● What to do
Count the lines below that contain the word "hollow" and give only the number.
▶
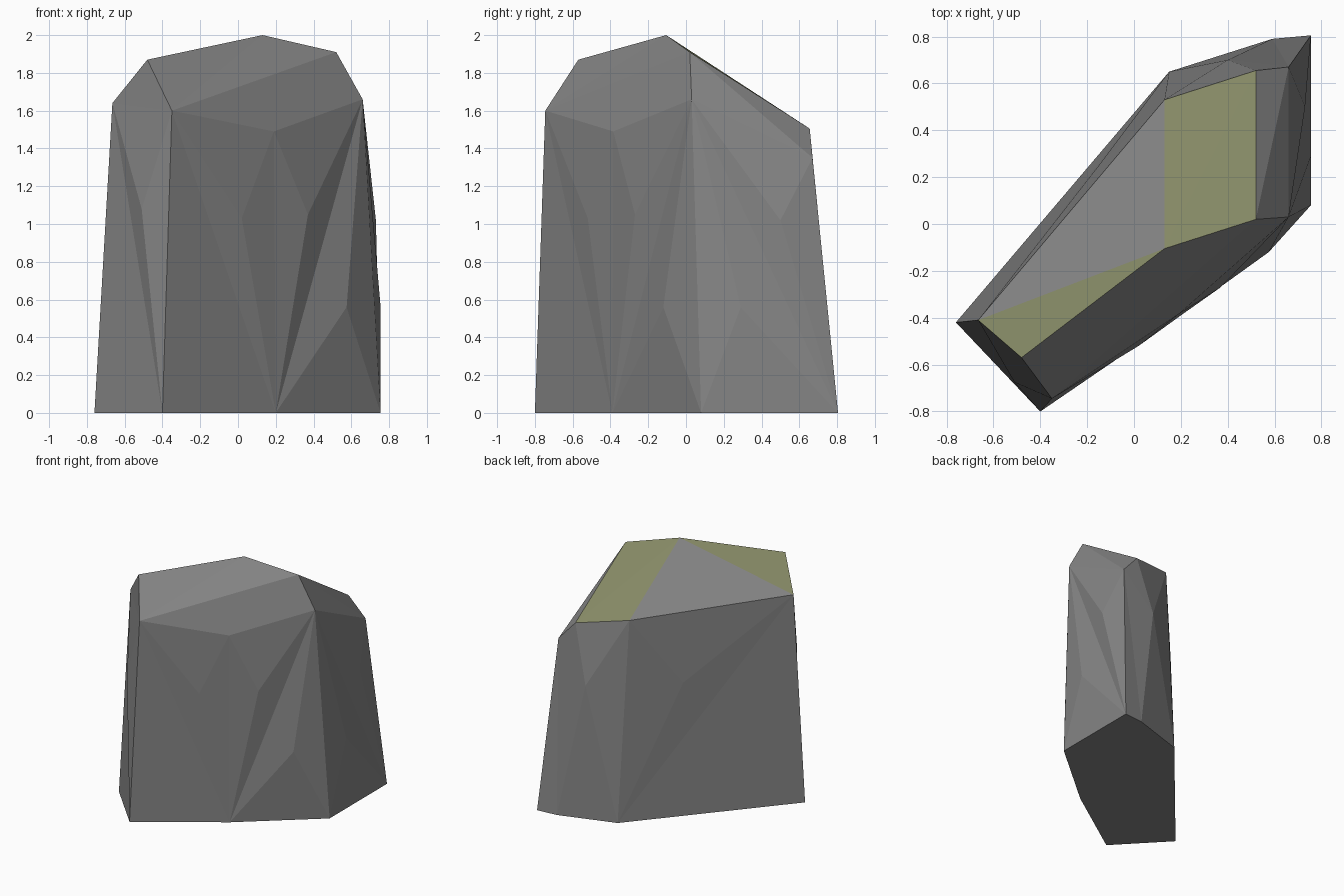
import bpy
import bmesh

if "Cube" in bpy.data.objects:
    bpy.data.objects.remove(bpy.data.objects["Cube"])


def material(name, rgb):
    m = bpy.data.materials.new(name)
    m.diffuse_color = (*rgb, 1.0)
    m.use_nodes = True
    m.node_tree.nodes["Principled BSDF"].inputs["Base Color"].default_value = m.diffuse_color
    return m


stone = material("grey stone", (0.235, 0.235, 0.235))
moss = material("olive moss", (0.235, 0.25, 0.13))

# Outlines of the boulder: footprint, shoulder and sloping crown
base = [(-0.76, -0.42), (-0.40, -0.80), (0.20, -0.39), (0.755, 0.08),
        (0.755, 0.805), (0.59, 0.79), (0.15, 0.65)]
shoulder = [(-0.665, -0.41, 1.64), (-0.35, -0.745, 1.60), (0.19, -0.385, 1.49),
            (0.66, 0.03, 1.66), (0.66, 0.67, 1.35), (0.13, 0.53, 1.58)]
crown = [(-0.48, -0.57, 1.87), (0.13, -0.105, 2.0),
         (0.52, 0.02, 1.91), (0.52, 0.655, 1.505)]

bm = bmesh.new()
b = [bm.verts.new((x, y, 0)) for x, y in base]
s = [bm.verts.new(p) for p in shoulder]
c = [bm.verts.new(p) for p in crown]


def facet(*verts, mossy=False):
    f = bm.faces.new(verts)
    f.material_index = int(mossy)


def chipped(point, *verts):
    """Wall facet split into a fan around a chip point."""
    tip = bm.verts.new(point)
    for v, w in zip(verts, verts[1:] + verts[:1]):
        facet(v, w, tip)


# Underside
facet(*reversed(b))

# Left end
facet(s[0], b[0], b[1])
chipped((-0.51, -0.675, 1.08), s[0], b[1], s[1])

# Front wall
facet(s[1], b[1], b[2])
chipped((0.02, -0.52, 1.03), s[1], b[2], s[2])
chipped((0.37, -0.27, 1.05), s[2], b[2], s[3])
chipped((0.575, -0.12, 0.56), s[3], b[2], b[3])

# Right wall
chipped((0.755, 0.29, 0.56), s[3], b[3], b[4])
chipped((0.73, 0.50, 1.02), s[3], b[4], s[4])

# Back walls
facet(s[4], b[4], b[5])
chipped((0.40, 0.70, 1.05), s[4], b[5], b[6], s[5], c[3])
chipped((-0.15, 0.25, 1.05), s[5], b[6], s[0])
facet(s[0], b[6], b[0])

# Bevel between shoulder and crown
facet(s[0], s[1], c[0])
facet(c[0], s[1], c[1])
facet(c[1], s[1], c[2])
facet(s[1], s[3], c[2])
facet(s[1], s[2], s[3])
facet(c[2], s[3], s[4])
facet(c[2], s[4], c[3])

# Crown, with mossy patches either side of bare stone
facet(s[0], c[0], c[1], mossy=True)
facet(s[0], c[1], s[5])
facet(c[1], c[2], c[3], mossy=True)
facet(c[1], c[3], s[5], mossy=True)

bmesh.ops.recalc_face_normals(bm, faces=bm.faces[:])
mesh = bpy.data.meshes.new("boulder")
bm.to_mesh(mesh)
bm.free()
mesh.materials.append(stone)
mesh.materials.append(moss)
boulder = bpy.data.objects.new("boulder", mesh)
bpy.context.collection.objects.link(boulder)
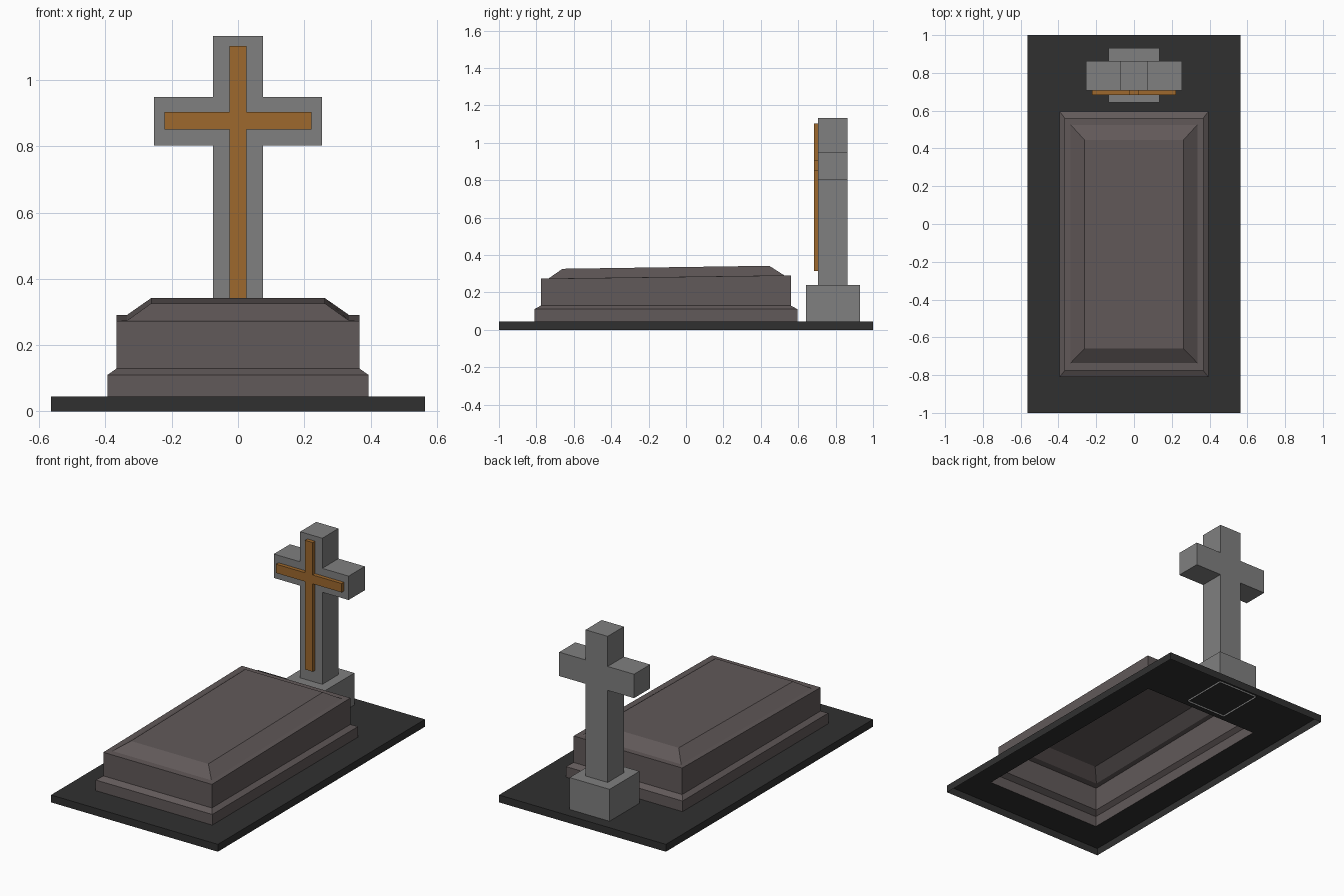
import bpy, bmesh

cube = bpy.data.objects.get("Cube")
if cube:
    bpy.data.objects.remove(cube, do_unlink=True)


def material(name, rgb):
    m = bpy.data.materials.new(name)
    m.use_nodes = True
    m.diffuse_color = (*rgb, 1)
    m.node_tree.nodes["Principled BSDF"].inputs["Base Color"].default_value = (*rgb, 1)
    return m


charcoal = material("charcoal stone", (0.03, 0.03, 0.03))
brown = material("brown grey granite", (0.12, 0.1, 0.1))
grey = material("grey stone", (0.214, 0.214, 0.214))
bronze = material("bronze", (0.34, 0.14, 0.026))


def finish(name, bm, mat):
    mesh = bpy.data.meshes.new(name)
    bm.to_mesh(mesh)
    bm.free()
    mesh.materials.append(mat)
    obj = bpy.data.objects.new(name, mesh)
    bpy.context.scene.collection.objects.link(obj)
    return obj


def rect(bm, x, y0, y1, z, slope=0.0):
    """Rectangular loop; slope lifts it towards the back."""
    return [bm.verts.new((px, py, z + slope * (py - y0)))
            for px, py in ((-x, y0), (x, y0), (x, y1), (-x, y1))]


def shell(name, sections, mat, capped=True):
    """Open-bottomed shell through rectangular sections, outside or bottom first."""
    bm = bmesh.new()
    loops = [rect(bm, *s) for s in sections]
    for a, b in zip(loops, loops[1:]):
        for i in range(4):
            j = (i + 1) % 4
            bm.faces.new((a[i], a[j], b[j], b[i]))
    if capped:
        bm.faces.new(loops[-1])
    return finish(name, bm, mat)


def cross(name, half_w, arm, z, y0, y1, mat):
    """Extruded cross outline; z = bottom, arm bottom, arm top, top."""
    right = [(half_w, z[0]), (half_w, z[1]), (arm, z[1]),
             (arm, z[2]), (half_w, z[2]), (half_w, z[3])]
    outline = right + [(-x, h) for x, h in reversed(right)]
    bm = bmesh.new()
    face = bm.faces.new([bm.verts.new((x, y0, h)) for x, h in outline])
    ext = bmesh.ops.extrude_face_region(bm, geom=[face])
    moved = [v for v in ext["geom"] if isinstance(v, bmesh.types.BMVert)]
    bmesh.ops.translate(bm, verts=moved, vec=(0, y1 - y0, 0))
    bmesh.ops.recalc_face_normals(bm, faces=bm.faces)
    return finish(name, bm, mat)


# Ground slab: open-bottomed tray with an opening beneath the tomb
ground = 0.045
plinth = (0.394, -0.811, 0.596)
edge = (0.564, -1, 1)
shell("ground_slab", [(*edge, 0), (*edge, ground), (*plinth, ground)],
      charcoal, capped=False)

# Tomb: hollow stepped shell with a bevelled, gently sloping lid
body = (0.367, -0.776, 0.561)
shell("tomb", [(*plinth, ground), (*plinth, 0.11),
               (*body, 0.129), (*body, 0.273, 0.0135),
               (0.335, -0.735, 0.525, 0.274, 0.0135),
               (0.262, -0.66, 0.445, 0.326, 0.0145)], brown)

# Pedestal: hollow block whose walls reach just through the slab top
block = (0.135, 0.642, 0.931)
shell("pedestal", [(*block, 0.034), (*block, 0.24)], grey)

# Stone cross with a bronze cross on its face
cross("stone_cross", 0.075, 0.253, (0.24, 0.803, 0.949, 1.133), 0.707, 0.863, grey)
cross("bronze_cross", 0.026, 0.222, (0.313, 0.85, 0.904, 1.102), 0.684, 0.707, bronze)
◀
● Exercise result
2